Beowulf on Steorarume

Text of
Charm Against
a Sudden Stitch

facing a New Translation
(with explanatory notes)

edited & translated by

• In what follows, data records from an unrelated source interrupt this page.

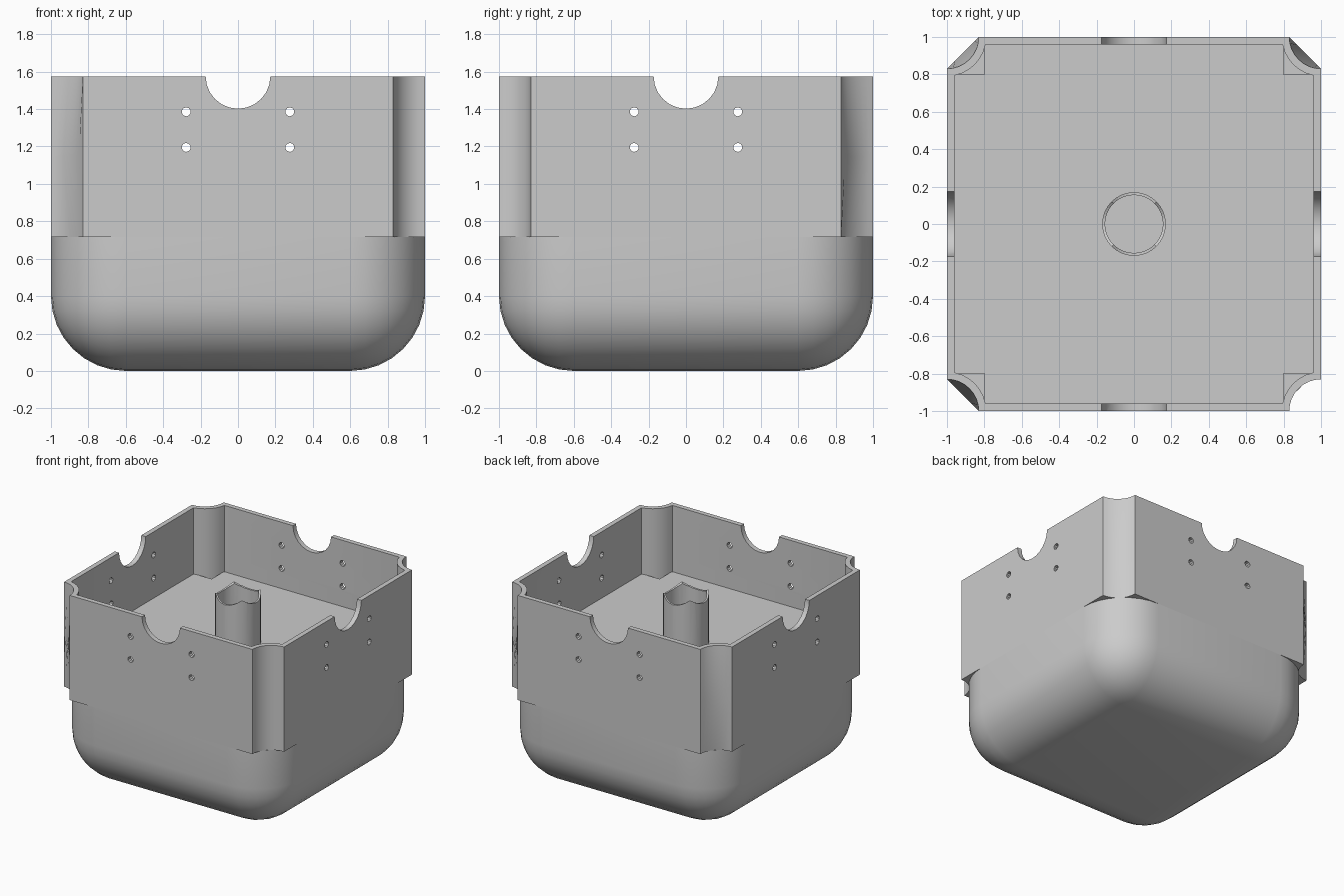
import bpy, bmesh, math
from mathutils import Matrix, Vector

cube = bpy.data.objects.get("Cube")
if cube:
    bpy.data.objects.remove(cube)

LIP, FLOOR, TOP = 0.715, 1.03, 1.575     # main heights
WALL, SCOOP, NOTCH = 0.04, 0.17, 0.173   # wall thickness, corner scoop, rim notch radius

grey = bpy.data.materials.new("light_grey")
grey.use_nodes = True
grey.diffuse_color = (0.6, 0.6, 0.6, 1)
grey.node_tree.nodes["Principled BSDF"].inputs["Base Color"].default_value = (0.6, 0.6, 0.6, 1)


def add_object(name, bm):
    bmesh.ops.recalc_face_normals(bm, faces=bm.faces[:])
    mesh = bpy.data.meshes.new(name)
    bm.to_mesh(mesh)
    bm.free()
    obj = bpy.data.objects.new(name, mesh)
    bpy.context.collection.objects.link(obj)
    mesh.materials.append(grey)
    return obj


def activate(obj):
    bpy.ops.object.select_all(action='DESELECT')
    obj.select_set(True)
    bpy.context.view_layer.objects.active = obj


def smooth(obj, angle=30):
    activate(obj)
    bpy.ops.object.shade_smooth_by_angle(angle=math.radians(angle))


def closed_skin(name, loops):
    """Join a ring of equally long loops into a closed, ring-shaped solid."""
    bm = bmesh.new()
    rows = [[bm.verts.new(p) for p in loop] for loop in loops]
    n = len(rows[0])
    for k, row in enumerate(rows):
        nxt = rows[(k + 1) % len(rows)]
        for i in range(n):
            j = (i + 1) % n
            bm.faces.new((row[i], row[j], nxt[j], nxt[i]))
    return add_object(name, bm)


def wall_loop(z, inset, flat_corners=False, steps=8):
    """Square outline with scooped corners, walked anticlockwise."""
    pts = []
    for quarter in range(4):
        centre = Vector((1, 1))
        arc = []
        for s in range(steps + 1):
            a = math.radians(270 - 90 * s / steps)
            r = SCOOP + inset
            arc.append(centre + r * Vector((math.cos(a), math.sin(a))))
        # start and end the scoop on the wall face
        arc[0] = Vector((1 - inset, 1 - SCOOP - inset))
        arc[-1] = Vector((1 - SCOOP - inset, 1 - inset))
        if flat_corners and quarter != 3:
            arc = [arc[0].lerp(arc[-1], s / steps) for s in range(steps + 1)]
        turn = Matrix.Rotation(quarter * math.pi / 2, 2)
        pts += [(*(turn @ p), z) for p in arc]
    return pts


def circle(radius, z, n=32):
    return [(radius * math.cos(2 * math.pi * i / n), radius * math.sin(2 * math.pi * i / n), z)
            for i in range(n)]


def make_cutter(name, turn):
    """Rim notch and four screw holes running right through, along one axis."""
    bm = bmesh.new()
    bores = [(0, TOP, NOTCH, 24)]
    bores += [(x, z, 0.024, 10) for x in (-0.277, 0.277) for z in (1.195, 1.385)]
    for x, z, r, n in bores:
        place = (Matrix.Rotation(turn, 4, 'Z') @ Matrix.Translation((x, 0, z))
                 @ Matrix.Rotation(math.pi / 2, 4, 'X'))
        bmesh.ops.create_cone(bm, cap_ends=True, segments=n, radius1=r, radius2=r,
                              depth=3, matrix=place)
    obj = add_object(name, bm)
    obj.hide_render = True
    return obj


# Rounded base: a block with its upright and bottom edges rounded off
bm = bmesh.new()
bmesh.ops.create_cube(bm, size=1, matrix=Matrix.Translation((0, 0, LIP / 2))
                      @ Matrix.Diagonal((2, 2, LIP, 1)))
edges = [e for e in bm.edges if min(v.co.z for v in e.verts) < 0.01]
bmesh.ops.bevel(bm, geom=edges, offset=0.4, segments=8, profile=0.5, affect='EDGES')
smooth(add_object("rounded_base", bm))

# Floor plate with square corner cut-outs
bm = bmesh.new()
edge, cut = 1 - WALL + 0.003, 0.8
outline = []
for quarter in range(4):
    turn = Matrix.Rotation(quarter * math.pi / 2, 2)
    outline += [turn @ Vector(p) for p in ((edge, cut), (cut, cut), (cut, edge))]
face = bm.faces.new([bm.verts.new((*p, LIP)) for p in outline])
raised = bmesh.ops.extrude_face_region(bm, geom=[face], use_keep_orig=True)["geom"]
bmesh.ops.translate(bm, vec=(0, 0, FLOOR - LIP),
                    verts=[g for g in raised if isinstance(g, bmesh.types.BMVert)])
add_object("floor_plate", bm)

# Upper walls; three of the corners flatten out at mid height
middle = (LIP + TOP) / 2
walls = closed_skin("upper_walls", [
    wall_loop(LIP, 0), wall_loop(middle, 0, True), wall_loop(TOP, 0),
    wall_loop(TOP, WALL), wall_loop(middle, WALL), wall_loop(LIP, WALL)])

# Centre tube standing on the floor
tube = closed_skin("centre_tube", [
    circle(0.17, FLOOR - 0.02), circle(0.17, TOP - 0.01),
    circle(0.155, TOP - 0.01), circle(0.155, FLOOR - 0.02)])

# Cut the rim notches, screw holes and saddle-shaped tube top
cutters = [make_cutter("cutter_front_back", 0), make_cutter("cutter_sides", math.pi / 2)]
for obj in (walls, tube):
    for cutter in cutters:
        mod = obj.modifiers.new("cut", 'BOOLEAN')
        mod.operation, mod.solver, mod.object = 'DIFFERENCE', 'EXACT', cutter
        activate(obj)
        bpy.ops.object.modifier_apply(modifier=mod.name)
    smooth(obj)
for cutter in cutters:
    bpy.data.objects.remove(cutter)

from the Lacnunga, fol. 175r-176r
(British Library MS Harley 585 [Gneuss 421])
The attack of elves was believed to be responsible for mysterious suffering in men and livestock. Known as 'elfshot'--sudden shooting pains localised to a particular area of the body, such as in rheumatism, arthritis or muscle stitches or cramps--elves were thought to shoot darts or arrows where such pains had no obvious external cause. Belief in elfshot persisted into the 20th-c. in rural areas, and as proof, country folk would sometimes find small arrowheads (the remains of Neolithic or Mesolithic flints, or naturally-occuring spear-shaped stones). These elves are not the small, benign, bewinged creatures of bland children's stories, but rather beings more akin to demons. Though elves seem not to have been considered wholly malign as many Anglo-Saxon names contain ælf as a morpheme (e.g. Ælf-rede 'elf-counsel', Ælf-ric 'elf-king', &c.) 

In the Charm against a Sudden Stitch, the three plants used in the cure--feverfew, red nettle and waybread--all have vaguely spear-shaped leaves, which may have suggested their use as a remedy for pains attributed to elf-arrows. Further, the placing of a knife in liquid as part of the cure also reflects a notion of 'sympathetic magic', in which like is used against like in order to draw out, or transfer, the source of suffering from the patient into another object--in this case, a stabbing pain into a stabbing-instrument.

The þa mihtigan wif 'mighty women' (l.6) who ofer þone hlæw ridan 'ride over barrows' (l.1), gyllende garas sændan 'yell [and] hurl spears' (l.7) seem to be the Anglo-Saxon equivalent of Norse valkyries or perhaps riders in the Wild Hunt (lead by Woden?), as hurling spears recalls rituals dedicated to Óðinn. Glosecki (1989) reads Charm against a Sudden Stitch as a shamanistic procedure in which the læce (healer, doctor) pursues the assailants of his patient into the otherworld and casts the wounding spear back to the mountain (fleoh þær on fyrgenheafde, l.27)--mountain tops again being associated with the worship of Óðinn--sending the patient's pain back to its source. The læce creates ritual protection for himself, presumably to protect him when in the otherworld, with a figurative shield: stod ic under linde, under leohtum scilde 'I stood under lindenwood, behind a light shield'.   

The reference to the smith (ll.11-4), which of course relates to the iron knife thought to be in the patient, may refer to Weland, or an equivalent 'wonder-smith', who may also represent a demiurgic figure in the context of this charm. The mighty women, valkyrie-figures, but darker and less benign than the traditional shield-maidens are grouped with the three other supernatural creatures mentioned in the charm: ylfe 'elves', es(e) 'gods, spirits', and hægtessan 'hags, witches'. The hægtessan themselves may be 'the mighty women'. Es(e) is cognate with Old Norse Áss (pl. Æsir, of whom Óðinn is the foremost). Ylfe 'elves' have already been discussed above.